La Llorona (pronounced “La Yarona”) is not to be confused with The Curse of La Llorona, a cheap Conjuring spinoff that relied on jump scares and endlessly recycled imagery from The Grudge. Local audiences are particularly unlikely to confuse it as the film was released in Australia as The Curse of the Weeping Woman. The myth in Latin American culture about the spirit of a woman who drowned her children provides the basis for both films, but the comparison ends there. While that movie provided a collection of insipid and uninspired shocks, this one worms under your skin and stays there.


This French-Guatemalan co-production places the myth in the context of Guatemala’s shameful history of genocide of its indigenous peoples. The story involves a retired general, Enrique Montecorvo (Julio Diaz), who has been accused of giving the orders for mass exterminations of native Mayans in the 1980s. While his health fails and his trial pushes forward, protestors surround his palatial estate, and become all the more vehement when it appears he is going to go free.

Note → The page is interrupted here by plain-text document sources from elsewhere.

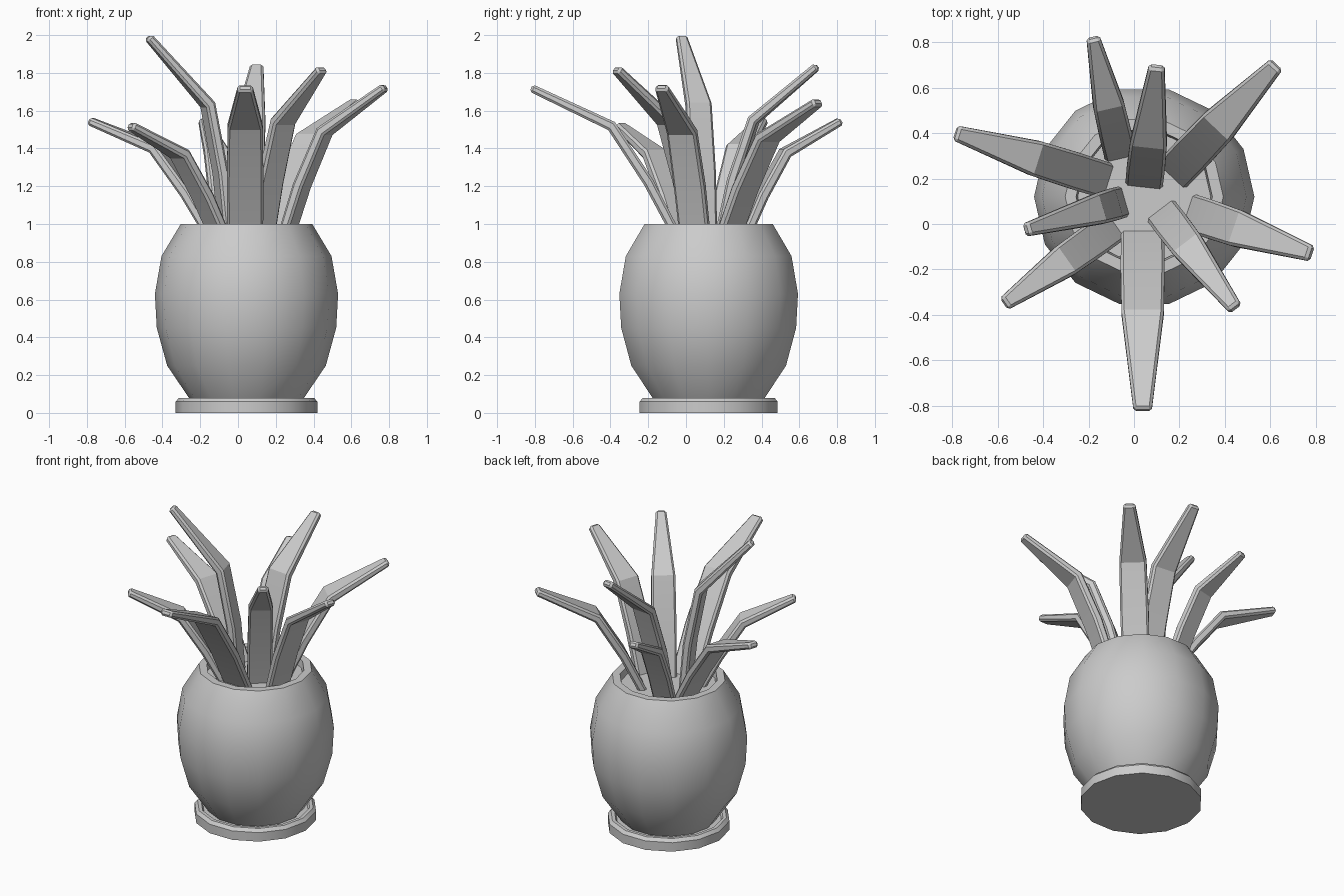
import bpy, bmesh, math
from mathutils import Vector

if "Cube" in bpy.data.objects:
    bpy.data.objects.remove(bpy.data.objects["Cube"])

CX, CY, SIDES = 0.045, 0.12, 14


def finish(name, bm, angle):
    bmesh.ops.recalc_face_normals(bm, faces=bm.faces)
    me = bpy.data.meshes.new(name)
    bm.to_mesh(me)
    bm.free()
    ob = bpy.data.objects.new(name, me)
    bpy.context.collection.objects.link(ob)
    bpy.ops.object.select_all(action='DESELECT')
    ob.select_set(True)
    bpy.context.view_layer.objects.active = ob
    bpy.ops.object.shade_smooth_by_angle(angle=math.radians(angle))
    return ob


def skin(bm, rings):
    """Bridge matching vertex rings and cap both ends."""
    n = len(rings[0])
    for a, b in zip(rings, rings[1:]):
        for i in range(n):
            j = (i + 1) % n
            bm.faces.new((a[i], a[j], b[j], b[i]))
    bm.faces.new(rings[0])
    bm.faces.new(rings[-1])


def lathe(name, profile):
    bm = bmesh.new()
    rings = []
    for r, z in profile:
        rings.append([bm.verts.new((CX + r * math.cos(2 * math.pi * i / SIDES),
                                    CY + r * math.sin(2 * math.pi * i / SIDES), z))
                      for i in range(SIDES)])
    skin(bm, rings)
    return finish(name, bm, 40)


def leaf(name, base, tip, width):
    """Tapered leaf with two bends, arching from base to tip."""
    base, tip = Vector(base), Vector(tip)
    chord = tip - base
    length = chord.length
    u = chord.normalized()
    side = Vector((-u.y, u.x, 0)).normalized()
    up = u.cross(side).normalized()
    path = [base + u * (a * length) + up * (b * length)
            for a, b in ((0, 0), (0.29, 0.086), (0.605, 0.147), (1, 0))]
    bm = bmesh.new()
    rings = []
    for i, p in enumerate(path):
        d = (path[min(i + 1, 3)] - path[max(i - 1, 0)]).normalized()
        nrm = d.cross(side).normalized()
        w = width * (1, 1.02, 0.98, 0.42)[i] / 2
        t = (0.05, 0.055, 0.055, 0.042)[i] / 2
        rings.append([bm.verts.new(p + side * (sx * w) + nrm * (sn * t))
                      for sx, sn in ((-1, -1), (1, -1), (1, 1), (-1, 1))])
    skin(bm, rings)
    # chamfer the rim of the leaf, not its bends
    bm.normal_update()
    bmesh.ops.recalc_face_normals(bm, faces=bm.faces)
    edges = [e for e in bm.edges if e.calc_face_angle(0) > math.radians(50)]
    bmesh.ops.bevel(bm, geom=edges, offset=0.012, segments=1, affect='EDGES')
    return finish(name, bm, 30)


# saucer, pot and soil
lathe("saucer", [(0.375, 0), (0.375, 0.06), (0.357, 0.08), (0.335, 0.08), (0.325, 0.065)])
lathe("pot", [(0.29, 0.06), (0.305, 0.08), (0.42, 0.25), (0.475, 0.45), (0.485, 0.63),
              (0.45, 0.83), (0.348, 1.0), (0.30, 1.0), (0.29, 0.92)])
lathe("soil", [(0.288, 0.93), (0.293, 0.955)])

# leaves: base, tip, width
leaves = [
    ((-0.06, 0.30, 0.92), (-0.18, 0.82, 1.545), 0.14),
    ((0.045, 0.18, 0.92), (0.10, 0.695, 1.835), 0.165),
    ((0.17, 0.22, 0.92), (0.625, 0.70, 1.645), 0.17),
    ((0.25, 0.05, 0.92), (0.78, -0.13, 1.725), 0.165),
    ((0.125, 0.05, 0.92), (0.445, -0.37, 1.82), 0.15),
    ((0.038, -0.04, 0.92), (0.038, -0.82, 1.72), 0.19),
    ((-0.09, -0.01, 0.92), (-0.57, -0.35, 1.52), 0.15),
    ((-0.06, 0.095, 0.92), (-0.475, -0.025, 1.99), 0.14),
    ((-0.12, 0.19, 0.92), (-0.785, 0.40, 1.545), 0.16),
]
for i, args in enumerate(leaves):
    leaf(f"leaf_{i + 1}", *args)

As oppressive as his external stressors may be, they’re nothing compared to what’s going on internally – both in his mind and in his home. Mentally, Enrique is suffering through the early stages of Alzheimer’s. That makes it all the more difficult to believe him when he tells his family – his long-suffering wife (Margarita Kenefic), his daughter (Sabrina De La Hoz) and his granddaughter (Ayla-Elea Hurtador) – that he heard the sounds of a woman crying in the bowels of the house. The fact that he had his gun drawn and shot wildly in the middle of the night has now scared off his indigenous servants. To be fair, they also know from folklore that there is a malevolent spirit in the house.

The bare bones of this story do not make it seem significantly different from other stories of its kind, though the detail of it involving a man accused of genocide would certainly differentiate it. Without seeing it, though, it’s not possible to really understand how different La Llorona is from other horror movies we’re getting right now. It loosely fits the prestige horror mold of something like Hereditary, but it’s subtler and ultimately more haunting. Director Jayro Bustamante hasn’t exactly been hiding out – he had a 2015 feature called Ixcanul – but the fact that most of us have been deprived of his work before now seems like a crime. He has an absolute mastery of craft that puts you in his spell and keeps you there.

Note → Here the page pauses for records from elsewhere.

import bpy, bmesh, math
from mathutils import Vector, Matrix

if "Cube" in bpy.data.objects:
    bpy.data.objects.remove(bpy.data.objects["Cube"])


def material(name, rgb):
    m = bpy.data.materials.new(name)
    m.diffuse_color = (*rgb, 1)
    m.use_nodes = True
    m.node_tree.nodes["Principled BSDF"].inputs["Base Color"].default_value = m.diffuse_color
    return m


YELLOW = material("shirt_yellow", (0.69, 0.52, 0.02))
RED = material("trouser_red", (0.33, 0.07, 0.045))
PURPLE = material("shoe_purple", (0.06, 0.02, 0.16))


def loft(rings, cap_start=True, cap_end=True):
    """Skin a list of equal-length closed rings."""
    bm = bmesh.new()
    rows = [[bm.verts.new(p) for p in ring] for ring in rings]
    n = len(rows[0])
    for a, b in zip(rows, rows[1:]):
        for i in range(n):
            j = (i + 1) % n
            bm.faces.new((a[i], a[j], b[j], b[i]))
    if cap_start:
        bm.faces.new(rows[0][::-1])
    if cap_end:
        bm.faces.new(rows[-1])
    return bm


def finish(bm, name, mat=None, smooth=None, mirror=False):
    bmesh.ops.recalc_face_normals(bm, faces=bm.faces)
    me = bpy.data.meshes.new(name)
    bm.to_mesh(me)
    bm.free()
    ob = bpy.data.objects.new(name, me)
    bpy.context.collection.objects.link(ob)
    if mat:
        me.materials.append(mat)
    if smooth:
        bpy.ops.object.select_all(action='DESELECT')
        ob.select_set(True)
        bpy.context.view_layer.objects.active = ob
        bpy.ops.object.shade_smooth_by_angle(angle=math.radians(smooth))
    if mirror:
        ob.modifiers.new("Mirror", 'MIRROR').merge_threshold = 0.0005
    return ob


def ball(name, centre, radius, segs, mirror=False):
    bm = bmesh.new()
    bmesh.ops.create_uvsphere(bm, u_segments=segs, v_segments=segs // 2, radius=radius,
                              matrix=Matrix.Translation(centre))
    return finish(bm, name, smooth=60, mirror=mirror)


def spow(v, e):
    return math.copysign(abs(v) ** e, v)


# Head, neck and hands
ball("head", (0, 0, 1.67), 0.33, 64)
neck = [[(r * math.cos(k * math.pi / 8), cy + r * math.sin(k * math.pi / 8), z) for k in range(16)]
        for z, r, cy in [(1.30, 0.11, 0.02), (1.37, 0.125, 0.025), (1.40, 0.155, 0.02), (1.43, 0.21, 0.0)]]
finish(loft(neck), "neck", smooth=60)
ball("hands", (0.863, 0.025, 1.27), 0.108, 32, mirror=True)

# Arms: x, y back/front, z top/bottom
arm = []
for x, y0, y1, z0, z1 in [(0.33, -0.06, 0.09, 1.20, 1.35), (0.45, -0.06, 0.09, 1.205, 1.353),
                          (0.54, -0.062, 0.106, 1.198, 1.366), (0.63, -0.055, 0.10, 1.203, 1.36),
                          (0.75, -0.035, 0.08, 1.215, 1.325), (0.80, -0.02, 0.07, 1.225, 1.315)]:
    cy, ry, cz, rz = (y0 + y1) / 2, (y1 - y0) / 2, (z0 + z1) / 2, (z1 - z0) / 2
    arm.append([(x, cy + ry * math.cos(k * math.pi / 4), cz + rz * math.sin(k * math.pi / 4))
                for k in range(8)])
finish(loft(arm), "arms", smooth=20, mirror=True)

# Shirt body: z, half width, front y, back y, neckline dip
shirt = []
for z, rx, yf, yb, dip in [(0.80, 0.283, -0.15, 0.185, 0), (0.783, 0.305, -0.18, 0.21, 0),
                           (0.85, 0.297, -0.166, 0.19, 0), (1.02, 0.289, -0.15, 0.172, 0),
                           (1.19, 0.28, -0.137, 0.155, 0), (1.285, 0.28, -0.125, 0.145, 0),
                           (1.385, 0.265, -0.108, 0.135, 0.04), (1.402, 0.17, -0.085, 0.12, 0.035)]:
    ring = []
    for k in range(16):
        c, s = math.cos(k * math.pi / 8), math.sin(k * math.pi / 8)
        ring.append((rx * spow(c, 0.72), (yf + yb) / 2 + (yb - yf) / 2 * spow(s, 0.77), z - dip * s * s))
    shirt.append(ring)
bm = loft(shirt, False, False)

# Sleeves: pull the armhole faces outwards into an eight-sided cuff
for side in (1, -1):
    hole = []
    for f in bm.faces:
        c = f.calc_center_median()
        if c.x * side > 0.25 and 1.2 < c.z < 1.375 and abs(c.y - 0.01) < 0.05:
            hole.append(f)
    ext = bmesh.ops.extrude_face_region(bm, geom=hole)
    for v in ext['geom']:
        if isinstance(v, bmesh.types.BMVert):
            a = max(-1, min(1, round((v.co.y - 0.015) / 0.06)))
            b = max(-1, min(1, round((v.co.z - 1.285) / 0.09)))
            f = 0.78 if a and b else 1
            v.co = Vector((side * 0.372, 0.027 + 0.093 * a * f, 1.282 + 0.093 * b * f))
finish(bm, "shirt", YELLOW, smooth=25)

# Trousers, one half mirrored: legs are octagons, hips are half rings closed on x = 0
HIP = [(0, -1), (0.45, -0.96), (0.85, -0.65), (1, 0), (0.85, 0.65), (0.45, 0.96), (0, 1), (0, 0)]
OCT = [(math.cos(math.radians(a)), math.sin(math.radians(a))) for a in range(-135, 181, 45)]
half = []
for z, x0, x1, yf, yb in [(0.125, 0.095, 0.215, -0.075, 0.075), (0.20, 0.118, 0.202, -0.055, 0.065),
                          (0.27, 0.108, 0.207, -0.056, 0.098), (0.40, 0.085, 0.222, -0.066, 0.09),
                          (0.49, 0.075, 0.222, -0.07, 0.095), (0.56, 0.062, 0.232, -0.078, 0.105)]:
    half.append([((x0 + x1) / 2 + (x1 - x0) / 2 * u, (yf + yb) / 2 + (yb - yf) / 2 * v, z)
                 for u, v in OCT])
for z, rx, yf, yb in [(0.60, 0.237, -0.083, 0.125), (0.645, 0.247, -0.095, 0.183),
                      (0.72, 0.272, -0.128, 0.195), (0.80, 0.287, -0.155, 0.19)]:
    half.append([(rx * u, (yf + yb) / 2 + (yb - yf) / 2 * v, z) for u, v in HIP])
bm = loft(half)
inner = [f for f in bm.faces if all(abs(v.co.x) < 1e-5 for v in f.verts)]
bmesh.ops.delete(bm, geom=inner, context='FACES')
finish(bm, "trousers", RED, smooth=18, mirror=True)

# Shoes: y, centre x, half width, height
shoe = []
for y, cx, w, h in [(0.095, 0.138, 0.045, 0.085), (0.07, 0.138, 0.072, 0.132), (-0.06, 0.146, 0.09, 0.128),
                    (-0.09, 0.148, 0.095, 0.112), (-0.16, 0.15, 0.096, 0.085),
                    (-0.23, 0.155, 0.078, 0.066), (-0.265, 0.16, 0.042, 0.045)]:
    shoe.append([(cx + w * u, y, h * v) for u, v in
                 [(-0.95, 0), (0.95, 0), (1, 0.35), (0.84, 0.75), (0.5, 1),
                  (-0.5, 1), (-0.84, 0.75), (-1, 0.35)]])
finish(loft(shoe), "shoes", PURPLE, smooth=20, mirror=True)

Bustamante’s signature cinematic device is to slowly pull out his camera from the subjects on screen, revealing incrementally more of the image, a centimetre at a time. It’s a perfect tone setter for the chilling atmosphere he wants to create. The film opens on the image of a woman looking straight at the camera, whispering incantations without blinking, placing us immediately in a world where the occult has some sort of sway on people and things. As the camera pulls out, it reveals the other women in this prayer circle, and slowly starts to unveil the conflicts and disconnects that underlie this story.

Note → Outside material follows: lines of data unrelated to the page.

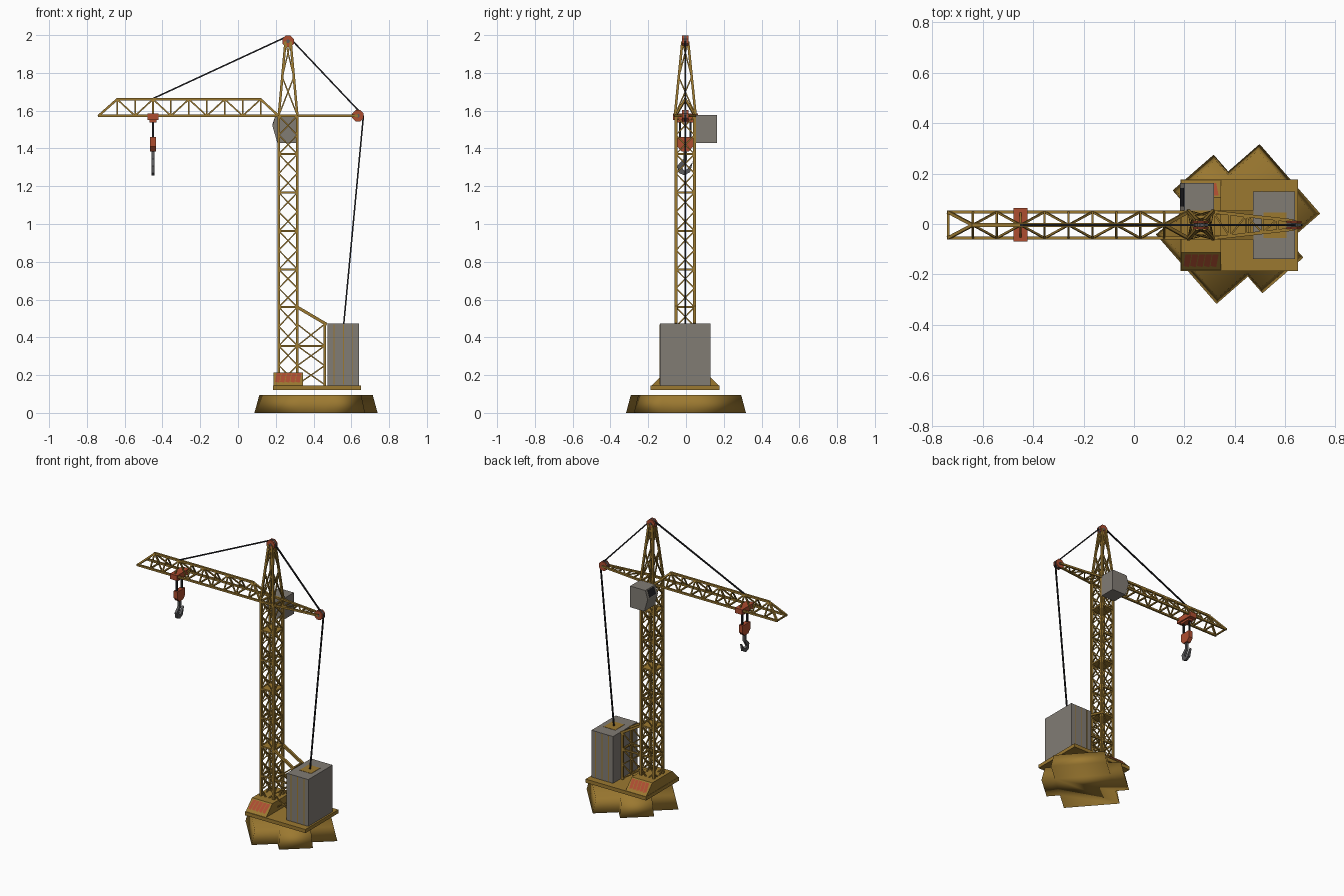
import bpy, bmesh, math
from mathutils import Vector, Matrix

if "Cube" in bpy.data.objects:
    bpy.data.objects.remove(bpy.data.objects["Cube"])


def material(name, rgb):
    m = bpy.data.materials.new(name)
    m.diffuse_color = (*rgb, 1)
    m.use_nodes = True
    m.node_tree.nodes["Principled BSDF"].inputs["Base Color"].default_value = m.diffuse_color
    return m


GOLD = material("ochre paint", (0.33, 0.19, 0.03))
RED = material("rust red", (0.42, 0.075, 0.03))
GREY = material("warm grey", (0.22, 0.20, 0.175))
STEEL = material("dark steel", (0.10, 0.10, 0.105))
BLACK = material("cable black", (0.015, 0.015, 0.018))
TX, YC, H = 0.265, -0.004, 0.049      # tower centre and half spacing of its posts


def finish(name, bm, mat):
    me = bpy.data.meshes.new(name)
    bm.to_mesh(me)
    bm.free()
    me.materials.append(mat)
    ob = bpy.data.objects.new(name, me)
    bpy.context.collection.objects.link(ob)
    return ob


def bar(bm, p, q, w=0.01, t=None):
    """square bar from p to q"""
    p, q = Vector(p), Vector(q)
    d = q - p
    z = d.normalized()
    x = Vector((0, 1, 0)) if abs(z.y) < 0.9 else Vector((1, 0, 0))
    y = z.cross(x).normalized()
    x = y.cross(z)
    rot = Matrix((x, y, z)).transposed().to_4x4()
    m = Matrix.Translation((p + q) / 2) @ rot @ Matrix.Diagonal((w, t or w, d.length, 1))
    bmesh.ops.create_cube(bm, size=1, matrix=m)


def box(bm, x0, x1, y0, y1, z0, z1):
    m = Matrix.Translation(((x0 + x1) / 2, (y0 + y1) / 2, (z0 + z1) / 2))
    bmesh.ops.create_cube(bm, size=1, matrix=m @ Matrix.Diagonal((x1 - x0, y1 - y0, z1 - z0, 1)))


def boxes(name, mat, *dims):
    bm = bmesh.new()
    for d in dims:
        box(bm, *d)
    return finish(name, bm, mat)


def loft(name, mat, a, b):
    """closed solid between two matching outlines"""
    bm = bmesh.new()
    va, vb = [bm.verts.new(p) for p in a], [bm.verts.new(p) for p in b]
    n = len(a)
    bm.faces.new(va[::-1])
    bm.faces.new(vb)
    for i in range(n):
        bm.faces.new((va[i], va[(i + 1) % n], vb[(i + 1) % n], vb[i]))
    bmesh.ops.recalc_face_normals(bm, faces=bm.faces)
    return finish(name, bm, mat)


# cross-shaped tapered foot, turned about 41 degrees, softly shaded
cross = [(.273, -.183), (.273, .183), (.108, .183), (.108, .271), (-.108, .271), (-.108, .183),
         (-.273, .183), (-.273, -.183), (-.108, -.183), (-.108, -.271), (.108, -.271), (.108, -.183)]
turn = Matrix.Rotation(math.radians(41.1), 3, 'Z')


def foot_ring(s, z):
    return [turn @ Vector((u * s, v * s, 0)) + Vector((.413, 0, z)) for u, v in cross]


foot = loft("base_foot", GOLD, foot_ring(1, 0), foot_ring(.92, .095))
for f in foot.data.polygons:
    f.use_smooth = True

# platform, sloped tower footing and its red stripes
boxes("platform", GOLD, (.185, .652, -.187, .177, .12, .145))
prof = [(-.182, .145), (.174, .145), (.105, .215), (-.113, .215)]
loft("tower_footing", GOLD, [(.187, y, z) for y, z in prof], [(.345, y, z) for y, z in prof])
bm = bmesh.new()
for s in (-1, 1):
    for i in range(5):
        x = .196 + i * .027
        q = [(x, .163), (x + .022, .158), (x + .032, .208), (x + .008, .208)]
        vs = [bm.verts.new((px, YC + s * (.18 - (z - .145) * .986), z + .002)) for px, z in q]
        bm.faces.new(vs if s < 0 else vs[::-1])
finish("footing_stripes", bm, RED)

# counterweight with thin strips and top plate
boxes("counterweight", GREY, (.473, .64, -.138, .13, .145, .472))
boxes("counterweight_strips", GOLD,
      *[(x, x + .005, y - .001, y + .001, .15, .468) for y in (-.138, .13) for x in (.505, .555, .605)])
boxes("counterweight_plate", GOLD, (.515, .605, -.055, .045, .472, .474))

# tower: posts, ring bars and crossed braces on all four sides
bm = bmesh.new()
corners = [(TX - H, YC - H), (TX + H, YC - H), (TX + H, YC + H), (TX - H, YC + H)]
levels = [.15, .355, .56, .76, .963, 1.166, 1.37, 1.572]
for i in range(4):
    a, b = corners[i], corners[(i + 1) % 4]
    bar(bm, (*a, .145), (*a, 1.578), .015)
    for lo, hi in zip(levels, levels[1:]):
        bar(bm, (*a, hi), (*b, hi), .011)
        mid = (lo + hi) / 2
        for z0, z1 in ((lo, mid), (mid, hi)):
            bar(bm, (*a, z0), (*b, z1), .007)
            bar(bm, (*b, z0), (*a, z1), .007)
for z in (.56, .963, 1.37):
    box(bm, TX - H, TX + H, YC - H, YC + H, z - .004, z + .004)
finish("tower", bm, GOLD)

# rear support frame between tower and counterweight
bm = bmesh.new()
for s in (-1, 1):
    y = YC + s * H
    bar(bm, (.459, y, .145), (.459, y, .475), .013)
    bar(bm, (.314, y, .56), (.47, y, .468), .016)
    bar(bm, (.314, y, .355), (.459, y, .355), .011)
    for z0, z1 in ((.15, .25), (.25, .355), (.355, .47)):
        bar(bm, (.314, y, z0), (.459, y, z1), .007)
        bar(bm, (.314, y, z1), (.459, y, z0), .007)
for z in (.355, .468):
    bar(bm, (.459, YC - H, z), (.459, YC + H, z), .011)
finish("rear_support", bm, GOLD)

# tapered tower head
bm = bmesh.new()


def head(i, t):
    x, y = corners[i % 4]
    k = 1 - .72 * t
    return (TX + (x - TX) * k, YC + (y - YC) * k * 1.12, 1.575 + .39 * t)


for i in range(4):
    bar(bm, head(i, 0), head(i, 1), .013)
    for t0, t1 in ((0, .52), (.52, 1)):
        bar(bm, head(i, t0), head(i + 1, t1), .007)
        bar(bm, head(i + 1, t0), head(i, t1), .007)
finish("tower_head", bm, GOLD)

# jib: triangular truss, two lower chords and one upper chord
bm = bmesh.new()
ZB, ZT, HY = 1.573, 1.66, .052
xs = [-.64 + .095 * i for i in range(9)]
bar(bm, (xs[0] - .004, YC, ZT), (xs[-1] + .004, YC, ZT), .014)
for s in (-1, 1):
    y = YC + s * HY
    bar(bm, (-.742, y, ZB), (TX + H, y, ZB), .013)
    bar(bm, (-.738, y, ZB), (xs[0], YC, ZT), .012)
    bar(bm, (xs[-1], YC, ZT), (.214, y, ZB), .012)
    for i, x in enumerate(xs):
        bar(bm, (x, y, ZB), (x, YC, ZT), .008)
        if i < 8:
            (y0, z0), (y1, z1) = ((y, ZB), (YC, ZT)) if i % 2 else ((YC, ZT), (y, ZB))
            bar(bm, (x, y0, z0), (xs[i + 1], y1, z1), .008)
for x in xs + [-.737, .214]:
    bar(bm, (x, YC - HY, ZB), (x, YC + HY, ZB), .009)
finish("jib", bm, GOLD)

# counter jib narrowing towards its pulley
bm = bmesh.new()
for s in (-1, 1):
    bar(bm, (TX + H, YC + s * HY, ZB), (.635, YC + s * .016, ZB), .013)
ks = [.314, .38, .445, .51, .57]
for i, x in enumerate(ks):
    w = HY - (x - .314) * .112
    bar(bm, (x, YC - w, ZB), (x, YC + w, ZB), .008)
    if i < 4:
        s = 1 if i % 2 else -1
        bar(bm, (x, YC - s * w, ZB), (ks[i + 1], YC + s * (w - .007), ZB), .007)
finish("counter_jib", bm, GOLD)

# pulleys: steel wheel and hub with two octagonal red cheeks
for name, x, z in (("head_pulley", TX, 1.967), ("rear_pulley", .635, 1.573)):
    for part, mat, r, ys, d in (("wheel", STEEL, .033, (0,), .012), ("hub", STEEL, .01, (0,), .036),
                                ("cheeks", RED, .033, (-.012, .012), .009)):
        bm = bmesh.new()
        for y in ys:
            m = Matrix.Translation((x, YC + y, z)) @ Matrix.Rotation(math.pi / 2, 4, 'X') \
                @ Matrix.Rotation(math.pi / 8, 4, 'Z')
            bmesh.ops.create_cone(bm, cap_ends=True, segments=8, radius1=r, radius2=r, depth=d, matrix=m)
        finish(name + "_" + part, bm, mat)

# stay cable
bm = bmesh.new()
path = [(-.45, ZT + .004), (TX, 1.995), (.664, 1.573), (.56, .472)]
for (x0, z0), (x1, z1) in zip(path, path[1:]):
    bar(bm, (x0, YC, z0), (x1, YC, z1), .009, .008)
finish("stay_cable", bm, BLACK)

# operator cab with a slanted nose and window
cab = [(.2, 1.578), (.182, 1.52), (.208, 1.43), (.318, 1.43), (.318, 1.578)]
loft("cab", GREY, [(x, .05, z) for x, z in cab], [(x, .163, z) for x, z in cab])
pane = [(.199, 1.572), (.184, 1.525), (.182, 1.525), (.197, 1.572)]
loft("cab_window", BLACK, [(x, .07, z) for x, z in pane], [(x, .143, z) for x, z in pane])

# trolley, hoist ropes, hook block and hook
TR = -.45
boxes("trolley", RED, (TR - .028, TR + .028, -.07, .063, 1.55, 1.586),
      (TR - .018, TR + .018, -.045, .037, 1.537, 1.552))
boxes("hoist_ropes", BLACK, *[(TR - .006, TR + .006, YC + y - .005, YC + y + .005, 1.455, 1.54) for y in (-.028, .028)])
block = [(-.042, 1.46), (.042, 1.46), (.042, 1.41), (.02, 1.385), (-.02, 1.385), (-.042, 1.41)]
loft("hook_block", RED, [(TR - .015, YC + y, z) for y, z in block], [(TR + .015, YC + y, z) for y, z in block])
hook = [(-.009, 1.39), (-.009, 1.345), (-.042, 1.308), (-.034, 1.27), (-.004, 1.258), (.026, 1.275), (.04, 1.33),
        (.012, 1.292), (-.004, 1.282), (-.018, 1.298), (.009, 1.338), (.009, 1.39)]
loft("hook", STEEL, [(TR - .008, YC + y, z) for y, z in hook], [(TR + .008, YC + y, z) for y, z in hook])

Bustamante has also made just about the most #2020 film you could envision. Not only does it involve being trapped inside a house, and not only does it involve the enduring protests of a citizenry systematically killed by the forces entrusted to uphold the law, but it also illustrates the toxic masculinity of an old white man who has been repeatedly unfaithful to his wife with the very powerless victims he thought nothing of sentencing to death. The fact that none of these topical and potentially didactic subjects steals the thunder from the horror underscores the balancing act Bustamante is pulling off.


Horror with a social conscience? Boy that shouldn’t work. Though as with other times that it has, like George Romero’s zombie movies and Get Out, the director feeds you your meat and potatoes at the same time as your dessert. La Llorona is bone chilling, and I suppose that’s not just a turn of phrase in this case. Fear is something you feel in your bones – and so is a certainty about social justice for oppressed people.


La Llorona can be streamed through the MIFF website until the end of this weekend.

9 / 10